After the Doctor turns off the beam, though, it rather falls apart somewhat. Jamie is off-screen on his holidays, and the Doctor and Zoe have nothing to do but sit around and see if the Russian rocket hits and the British AM batteries can stop the giant cyberbomb (it's this extended scene of utter helplessness that makes me doubt the earlier suggestion that the solution to this story isn't primarily military). Again, this would be almost inconceivable in the modern show, and it's not hard to see why. I'll grant that there's an interesting Das Boot vibe to everyone sitting around, but as a finale to more than three hours of television (and originally over a stretch of eight weeks) it's the dampest of squibs.
Obviously to some certain extent a resolution to a planetary invasion as envisioned on a '60s BBC budget was always going to be comparatively low-key, but the way to handle this truth is not to stretch out the story as much as possible and remove all agency from the heroes in the final minutes. Just because a problem is insurmountable doesn't mean you can't lose points for how wide your solution lands of the mark. I still love this story, but I can't deny that it's the second most obvious example in the classic series of a story that's vastly more interesting until the sudden reveal of an old enemy, and which ultimately ends in a frustrating nothingburger, soundtracked by the noise of money most assuredly not being thrown at it.
(And all of that is to say nothing of how little sense this all makes. The Cybermen can't deploy a bomb at long range without a radio signal? They can get to Earth from a neighbouring star system but they can't point a bomb at it and let gravity do the work? They don't have radar to detect giant missiles launched from Earth? They don't have a level of AA courage the puny humans have obviously been able to scrape together? And if we can so easily shoot the bomb down at close range, what hope did the Cybermen ever have of sending it down the radio beam? Did the Doctor accomplish a damn thing this episode other than to get Vaughn killed?)

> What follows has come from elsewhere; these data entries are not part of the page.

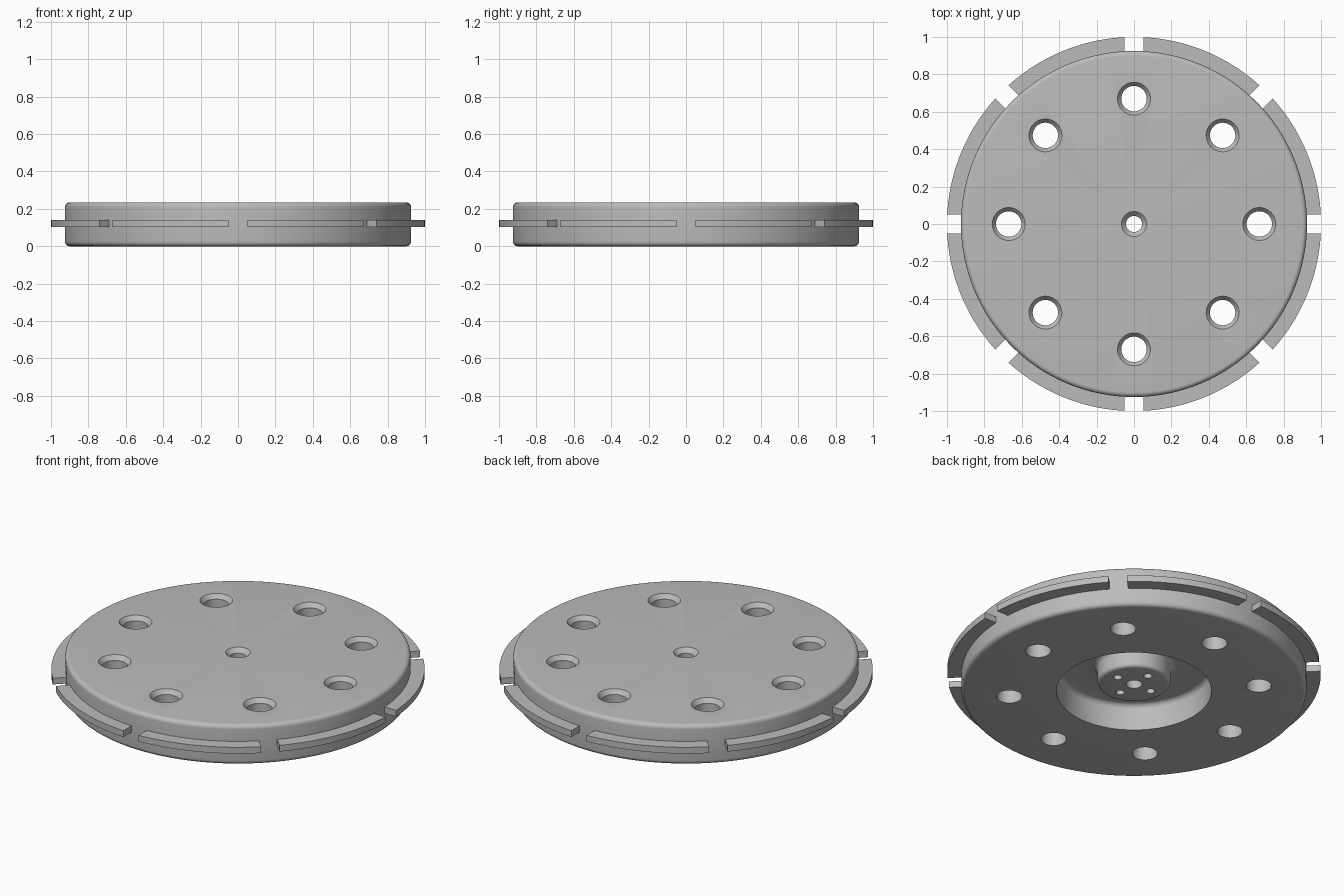
import bpy, bmesh, math
from mathutils import Matrix, Vector

if "Cube" in bpy.data.objects:
    bpy.data.objects.remove(bpy.data.objects["Cube"])

grey = bpy.data.materials.new("machined grey")
grey.use_nodes = True
colour = (0.5, 0.5, 0.5, 1)
grey.diffuse_color = colour
grey.node_tree.nodes["Principled BSDF"].inputs["Base Color"].default_value = colour


def arc(cx, cz, r, a0, a1, n=6):
    """Rounded corner points of a lathe profile, angles in degrees."""
    steps = [math.radians(a0 + (a1 - a0) * i / n) for i in range(n + 1)]
    return [(cx + r * math.cos(a), cz + r * math.sin(a)) for a in steps]


def lathe(bm, profile, steps, centre=(0, 0)):
    """Spin a profile that starts and ends on the axis into a closed solid."""
    part = bmesh.new()
    verts = [part.verts.new((r, 0, z)) for r, z in profile]
    edges = [part.edges.new(pair) for pair in zip(verts, verts[1:])]
    bmesh.ops.spin(part, geom=verts + edges, cent=(0, 0, 0), axis=(0, 0, 1),
                   angle=math.tau, steps=steps)
    bmesh.ops.remove_doubles(part, verts=part.verts, dist=1e-5)
    bmesh.ops.recalc_face_normals(part, faces=part.faces)
    bmesh.ops.translate(part, verts=part.verts, vec=(*centre, 0))
    mesh = bpy.data.meshes.new("temporary")
    part.to_mesh(mesh)
    part.free()
    bm.from_mesh(mesh)
    bpy.data.meshes.remove(mesh)


def make_object(name, bm):
    mesh = bpy.data.meshes.new(name)
    bm.to_mesh(mesh)
    bm.free()
    mesh.materials.append(grey)
    obj = bpy.data.objects.new(name, mesh)
    bpy.context.collection.objects.link(obj)
    return obj


def select_only(obj):
    bpy.ops.object.select_all(action='DESELECT')
    obj.select_set(True)
    bpy.context.view_layer.objects.active = obj


HEIGHT = 0.235
RADIUS = 0.925
ROUND = 0.025

# Disc with rounded rim, recessed underside and central hub
profile = [(0, 0.043)]
profile += arc(0.175, 0.063, 0.02, -90, 0)              # hub end
profile += arc(0.225, 0.125, 0.03, 180, 90)             # hub root
profile += arc(0.385, 0.125, 0.03, 90, 0)               # recess floor edge
profile += [(0.415, 0)]
profile += arc(RADIUS - ROUND, ROUND, ROUND, -90, 0)
profile += arc(RADIUS - ROUND, HEIGHT - ROUND, ROUND, 0, 90)
profile += [(0, HEIGHT)]
bm = bmesh.new()
lathe(bm, profile, 128)
disc = make_object("disc", bm)


# Cutters: countersunk through holes and blind bolt holes
def countersunk(r, top_r, sink):
    top = HEIGHT + 0.01
    return [(0, -0.05), (r, -0.05), (r, HEIGHT - sink), (top_r, HEIGHT),
            (top_r, top), (0, top)]


bm = bmesh.new()
lathe(bm, countersunk(0.043, 0.067, 0.025), 40)
for i in range(8):
    a = i * math.tau / 8
    lathe(bm, countersunk(0.068, 0.088, 0.025), 40,
          (0.67 * math.cos(a), 0.67 * math.sin(a)))
for i in range(4):
    a = i * math.tau / 4
    lathe(bm, [(0, -0.02), (0.023, -0.02), (0.023, 0.12), (0, 0.12)], 24,
          (0.115 * math.cos(a), 0.115 * math.sin(a)))
cutters = make_object("hole_cutters", bm)
cutters.hide_render = True

drill = disc.modifiers.new("holes", 'BOOLEAN')
drill.operation = 'DIFFERENCE'
drill.solver = 'EXACT'
drill.object = cutters
select_only(disc)
bpy.ops.object.modifier_apply(modifier=drill.name)
bpy.data.objects.remove(cutters)
bpy.ops.object.shade_smooth_by_angle(angle=math.radians(30))

# Eight rim flanges separated by parallel-sided slots
INNER, OUTER, HALF_GAP, SEGMENTS = 0.915, 1.0, 0.05, 20
for k in range(8):
    outline = []
    for r, order in ((OUTER, range(SEGMENTS + 1)), (INNER, range(SEGMENTS, -1, -1))):
        trim = math.asin(HALF_GAP / r)
        for i in order:
            a = trim + (math.tau / 8 - 2 * trim) * i / SEGMENTS
            outline.append(Vector((r * math.cos(a), r * math.sin(a), 0.103)))
    bm = bmesh.new()
    face = bm.faces.new([bm.verts.new(p) for p in outline])
    top = bmesh.ops.extrude_face_region(bm, geom=[face])
    raised = [v for v in top["geom"] if isinstance(v, bmesh.types.BMVert)]
    bmesh.ops.translate(bm, verts=raised, vec=(0, 0, 0.037))
    bmesh.ops.recalc_face_normals(bm, faces=bm.faces)
    bmesh.ops.rotate(bm, verts=bm.verts, cent=(0, 0, 0),
                     matrix=Matrix.Rotation(k * math.tau / 8, 3, 'Z'))
    flange = make_object(f"rim_flange_{k + 1}", bm)
    select_only(flange)
    bpy.ops.object.shade_smooth_by_angle(angle=math.radians(30))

Saying all that, though, and despite my protestations over the military feel to this story, how cool is it that the BBC broadcast a story in which a Russian missile saves the world just six years after the Cuban Missile Crisis? Man, I miss when this show was run by pinkos.